The bill is unlikely to become law since it is strongly opposed by Republicans in the Senate, who have a majority there, and the White House, where the President has said he will veto any gun control legislation that comes to his desk. Yet, despite the seeming futility of the vote, Democrats felt obligated to try and sew up what is called the “Charleston loophole,” which allows people to buy guns before their background checks are finished. This is how White Supremacist Dylann Roof was able to buy a gun in 2015 even though he had a pending drug charge. Dylann took his newly purchased Glock to the Emanuel AME Church in Charleston, South Carolina and proceeded to shoot into a room full of people studying the Bible, killing nine of them, all African-Americans.
“Background checks work,” Rep. Mike Thompson of California, the lead Democratic author on the background checks bill, said from the House floor. “Every day, they stop 170 felons and 50 domestic abusers from getting a gun from a licensed dealer. But, in some states, those same people can go into a gun show or go online and buy a gun without a background check. This bill will help stop them from doing so.
“Some will argue that criminals won’t follow the law,” he said. “If that is the case, then why do we have laws against murder? People still commit murder. Why do we have laws against stealing? People still steal. This is flawed logic. Don’t fall for it.”
“Every day, 47 children and teenagers [are] killed by guns,” said Nancy Pelosi, who noted that “90 percent of the American people want commonsense, universal background checks.”
Rep. Peter King of New York, one of the Republican co-sponsors of the bill, told his fellow Republicans that they must change their position on guns and gun control or else pay for it when elections come in 2020 and farther down the road.
“The overwhelming majority of Americans support it, and we shouldn’t allow a small faction who come out and vote in primaries to scare away the whole party,” King said. “There’s a moral perspective. I think it’s important. From a political perspective, this is a key vote in the suburbs. We did badly in the suburbs last time; we’re going to do worse this time. This is an issue that even strong, solid Republican conservatives can’t understand why we don’t support it.”
Yet, despite these arguments, House Republicans stuck to their position that these laws will do nothing to reduce gun violence.
“There are plenty of Democrats who want to say they did something rather than doing [legislation] that would actually do something to reduce violence,” said Rep. Richard Hudson (R-N.C.), one of the most outspoken pro-gun rights lawmakers. “Why not try something that will have an impact?”
Hudson said he and some Democrats are working on other legislation that will widen databases that can be searched instantly as part of the National Instant Criminal Background Checks System.
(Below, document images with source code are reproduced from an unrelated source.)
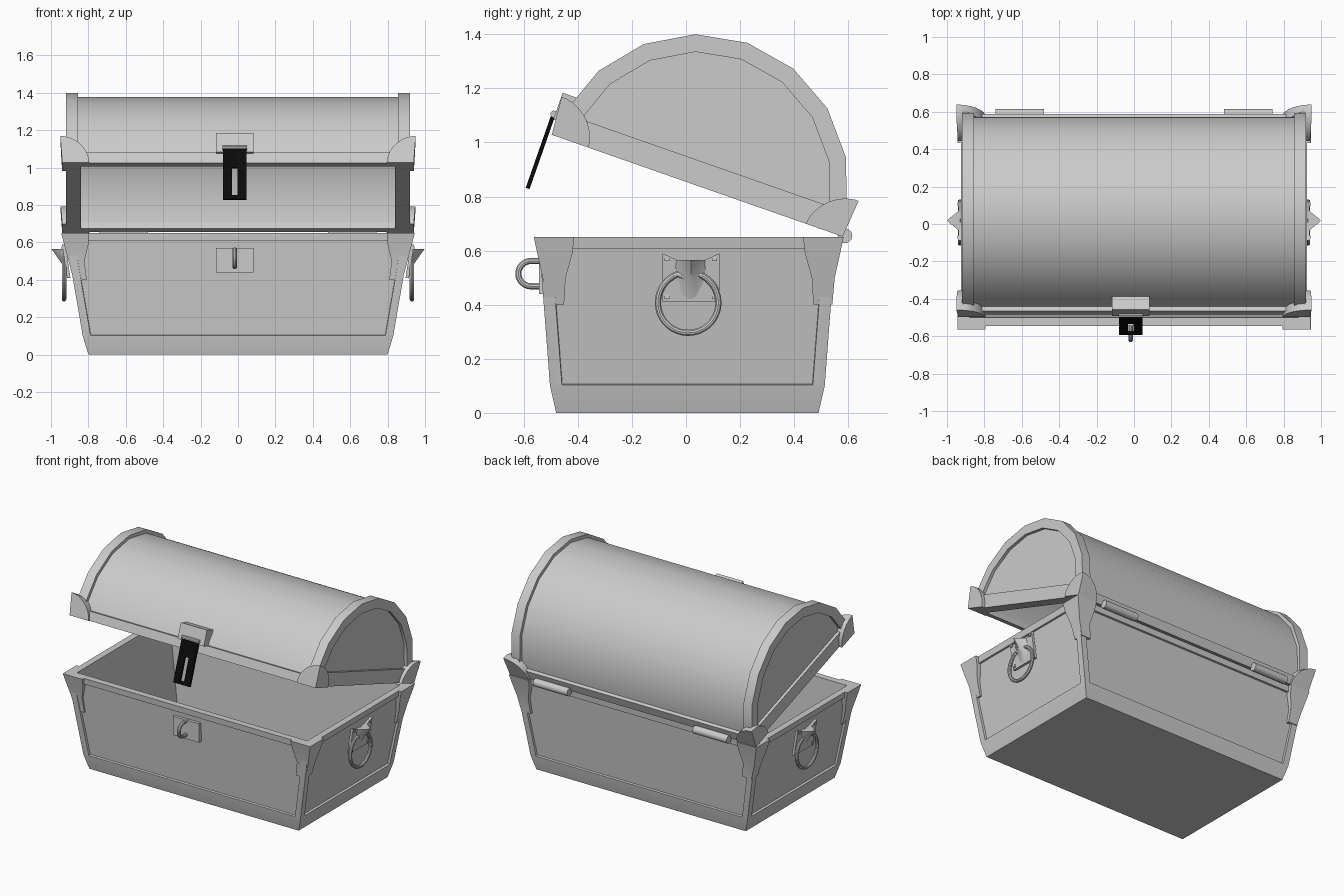
import bpy, bmesh, math
from mathutils import Matrix, Vector

if "Cube" in bpy.data.objects:
    bpy.data.objects.remove(bpy.data.objects["Cube"])


def material(name, rgb):
    m = bpy.data.materials.new(name)
    m.use_nodes = True
    m.diffuse_color = (*rgb, 1)
    m.node_tree.nodes["Principled BSDF"].inputs["Base Color"].default_value = (*rgb, 1)
    return m


GREY = material("plain grey", (0.6, 0.6, 0.6))
BLACK = material("black", (0.003, 0.003, 0.003))

# The lid is modelled closed, then swung open about the hinge line
RIM, HINGE_Y, MID_Y = 0.65, 0.57, 0.01
hinge = Matrix.Translation((0, HINGE_Y, RIM + 0.005))
OPEN = hinge @ Matrix.Rotation(math.radians(-19.3), 4, 'X') @ Matrix.Translation((0, -HINGE_Y, 0))


def finish(name, bm, mat=GREY, matrix=None, angle=30):
    bmesh.ops.recalc_face_normals(bm, faces=bm.faces)
    if matrix:
        bm.transform(matrix)
    me = bpy.data.meshes.new(name)
    bm.to_mesh(me)
    bm.free()
    me.materials.append(mat)
    ob = bpy.data.objects.new(name, me)
    bpy.context.collection.objects.link(ob)
    bpy.ops.object.select_all(action='DESELECT')
    ob.select_set(True)
    bpy.context.view_layer.objects.active = ob
    bpy.ops.object.shade_smooth_by_angle(angle=math.radians(angle))
    return ob


def loft(bm, rings, caps=True, closed=False):
    """Skin a list of point rings with quads."""
    vs = [[bm.verts.new(p) for p in r] for r in rings]
    pairs = list(zip(vs, vs[1:])) + ([(vs[-1], vs[0])] if closed else [])
    for a, b in pairs:
        for i in range(len(a)):
            j = (i + 1) % len(a)
            bm.faces.new((a[i], a[j], b[j], b[i]))
    if caps and not closed:
        bm.faces.new(vs[0])
        bm.faces.new(vs[-1])


def block(bm, x0, x1, y0, y1, z0, z1):
    loft(bm, [[(x0, y0, z), (x1, y0, z), (x1, y1, z), (x0, y1, z)] for z in (z0, z1)])


def tube(bm, path, r, sides=10):
    """Round rod that follows a path."""
    path = [Vector(p) for p in path]
    rings = []
    for i, p in enumerate(path):
        t = (path[min(i + 1, len(path) - 1)] - path[max(i - 1, 0)]).normalized()
        a = Vector((1, 0, 0)) if abs(t.x) < 0.9 else Vector((0, 1, 0))
        a = (a - t * a.dot(t)).normalized()
        b = t.cross(a)
        rings.append([p + r * (a * math.cos(k * math.tau / sides) + b * math.sin(k * math.tau / sides))
                      for k in range(sides)])
    loft(bm, rings)


# Chest body: open tapered box with a plinth and recessed side panels
def rect(hx, hy, z):
    c = 0.005
    return [(-hx, c - hy, z), (hx, c - hy, z), (hx, c + hy, z), (-hx, c + hy, z)]


bm = bmesh.new()
loft(bm, [rect(0.80, 0.485, 0), rect(0.83, 0.508, 0.1), rect(0.925, 0.55, RIM),
          rect(0.88, 0.505, RIM), rect(0.79, 0.465, 0.05)])
bm.normal_update()
bmesh.ops.recalc_face_normals(bm, faces=bm.faces)
panels = [f for f in bm.faces if 0.3 < f.calc_center_median().z < 0.45
          and max(v.co.z for v in f.verts) == max(v.co.z for v in bm.verts)
          and min(v.co.z for v in f.verts) > 0.08]
bmesh.ops.inset_individual(bm, faces=panels, thickness=0.065)
for f in panels:
    n = f.normal
    slope = (Vector((0, 0, 1)) - n * n.z).normalized()
    for v in f.verts:
        if v.co.z < 0.3:
            v.co -= slope * ((v.co.z - 0.103) / slope.z)
bmesh.ops.inset_individual(bm, faces=panels, thickness=0.002, depth=-0.015)
finish("chest_body", bm, angle=10)


# Corner guards: L-shaped sections stacked into tapering caps
def corner_guard(name, levels, sx, sy, matrix=None):
    bm = bmesh.new()
    rings = []
    for z, x, y, arm, t in levels:
        t = min(t, arm * 0.6)
        pts = [(x, y), (x - arm, y), (x - arm, y - t), (x - t, y - t), (x - t, y - arm), (x, y - arm)]
        rings.append([(sx * px, MID_Y + sy * py, z) for px, py in pts])
    loft(bm, rings)
    finish(name, bm, matrix=matrix, angle=35)


body_levels = [(0.4, 0.879, 0.531, 0.07, 0.02), (0.5, 0.906, 0.54, 0.085, 0.03),
               (0.59, 0.93, 0.56, 0.13, 0.045), (RIM, 0.945, 0.573, 0.15, 0.06)]
R = 0.145
lid_levels = []
for k in range(8):
    a = math.radians(k * 12)
    lid_levels.append((R * math.sin(a), 0.94 + 0.01 * math.sin(a), 0.57 + 0.012 * math.sin(a),
                       R * math.cos(a), 0.05))
for sx, side in ((1, "left"), (-1, "right")):
    for sy, end in ((1, "back"), (-1, "front")):
        corner_guard(f"body_corner_{end}_{side}", body_levels, sx, sy)
        corner_guard(f"lid_corner_{end}_{side}", lid_levels, sx, sy, OPEN)


# Lid: curved barrel, raised end bands, recessed end panels and bottom rails
def arch(r, x, z0=0.0):
    angles = [math.radians(10 + 20 * k) for k in range(9)]
    pts = [(r + 0.005, z0)] + [(r * math.cos(a), max(z0, r * math.sin(a))) for a in angles]
    return [(x, MID_Y + y, z) for y, z in pts + [(-r - 0.005, z0)]]


def arch_shell(bm, outer, inner, x0, x1):
    loft(bm, [arch(outer, x0) + arch(inner, x0)[::-1], arch(outer, x1) + arch(inner, x1)[::-1]])


bm = bmesh.new()
arch_shell(bm, 0.537, 0.505, -0.87, 0.87)
finish("lid_barrel", bm, matrix=OPEN)

for s, side in ((1, "left"), (-1, "right")):
    bm = bmesh.new()
    arch_shell(bm, 0.56, 0.495, s * 0.855, s * 0.92)
    block(bm, s * 0.84, s * 0.92, MID_Y - 0.555, MID_Y + 0.555, 0, 0.09)
    finish(f"lid_band_{side}", bm, matrix=OPEN)
    bm = bmesh.new()
    loft(bm, [arch(0.515, s * 0.84, 0.01), arch(0.515, s * 0.9, 0.01)])
    finish(f"lid_end_{side}", bm, matrix=OPEN)

for s, end in ((1, "back"), (-1, "front")):
    bm = bmesh.new()
    block(bm, -0.86, 0.86, MID_Y + s * 0.505, MID_Y + s * 0.558, 0, 0.06)
    finish(f"lid_rail_{end}", bm, matrix=OPEN)

# Lock: plate and pivot on the lid, slotted hasp, plate and loop on the body
LX = -0.018
bm = bmesh.new()
block(bm, LX - 0.1, LX + 0.1, -0.573, -0.5, 0.055, 0.16)
tube(bm, [(LX - 0.066, -0.578, 0.075), (LX + 0.066, -0.578, 0.075)], 0.013)
finish("lid_lock_plate", bm, matrix=OPEN)

bm = bmesh.new()
for x0, x1, z0, z1 in ((-0.063, -0.015, -0.217, 0.07), (0.015, 0.063, -0.217, 0.07),
                       (-0.015, 0.015, -0.217, -0.195), (-0.015, 0.015, -0.04, 0.07)):
    block(bm, LX + x0, LX + x1, -0.586, -0.571, z0, z1)
finish("hasp", bm, BLACK, OPEN)

bm = bmesh.new()
block(bm, LX - 0.1, LX + 0.1, -0.543, -0.515, 0.44, 0.57)
finish("body_lock_plate", bm)
bm = bmesh.new()
bend = [math.radians(90 + 15 * k) for k in range(13)]
tube(bm, [(LX, -0.53, 0.562)] + [(LX, -0.573 + 0.047 * math.cos(a), 0.515 + 0.047 * math.sin(a))
                                for a in bend] + [(LX, -0.53, 0.468)], 0.012)
finish("lock_loop", bm)

# Hinge barrels
for s, side in ((1, "left"), (-1, "right")):
    bm = bmesh.new()
    tube(bm, [(s * 0.48, 0.588, 0.655), (s * 0.74, 0.588, 0.655)], 0.027, 14)
    finish(f"hinge_{side}", bm)

# Side handles: riveted plate, pointed hook and open ring
HY = 0.018
for s, side in ((1, "left"), (-1, "right")):
    bm = bmesh.new()
    outline = [(-0.105, 0.41), (0.105, 0.41), (0.105, 0.59), (0.05, 0.565),
               (0, 0.56), (-0.05, 0.565), (-0.105, 0.59)]
    loft(bm, [[(s * (0.832 + 0.155 * z + off), HY + y, z) for y, z in outline] for off in (0, 0.018)])
    for y in (-0.088, 0.088):
        for z in (0.43, 0.57):
            x = 0.85 + 0.155 * z
            block(bm, s * (x - 0.01), s * (x + 0.006), HY + y - 0.009, HY + y + 0.009, z - 0.009, z + 0.009)
    finish(f"handle_plate_{side}", bm)

    bm = bmesh.new()
    rings = []
    for z, tip, half in ((0.42, 0.915, 0.075), (0.48, 0.938, 0.07), (0.53, 0.972, 0.065), (0.565, 0.998, 0.06)):
        base = 0.842 + 0.155 * z
        rings.append([(s * (base + (tip - base) * f), HY + half * w, z)
                      for w, f in ((-1, 0), (-0.6, 0.4), (-0.25, 0.8), (0, 1), (0.25, 0.8), (0.6, 0.4), (1, 0))])
    loft(bm, rings)
    finish(f"handle_hook_{side}", bm)

    bm = bmesh.new()
    ring = [math.radians(110 + 10 * k) for k in range(33)]
    path = [(s * 0.93, HY - 0.01 + 0.112 * math.cos(a), 0.408 + 0.112 * math.sin(a)) for a in ring]
    tube(bm, [(s * 0.93, HY - 0.02, 0.5)] + path + [(s * 0.93, HY + 0.01, 0.5)], 0.012)
    finish(f"handle_ring_{side}", bm)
“This extreme gun- control bill will make criminals out of law-abiding Americans. It will also make it harder for good people to defend themselves and their families,” added Chris W. Cox, executive director of the NRA-ILA, the legislative branch of the anti-gun-control organization. “Criminals, on the other hand, will continue to get their firearms the way they always have — through the black market, theft and straw purchases. Forcing more government paperwork and additional fees on good people trying to exercise a constitutional right will do nothing to make Americans safer.”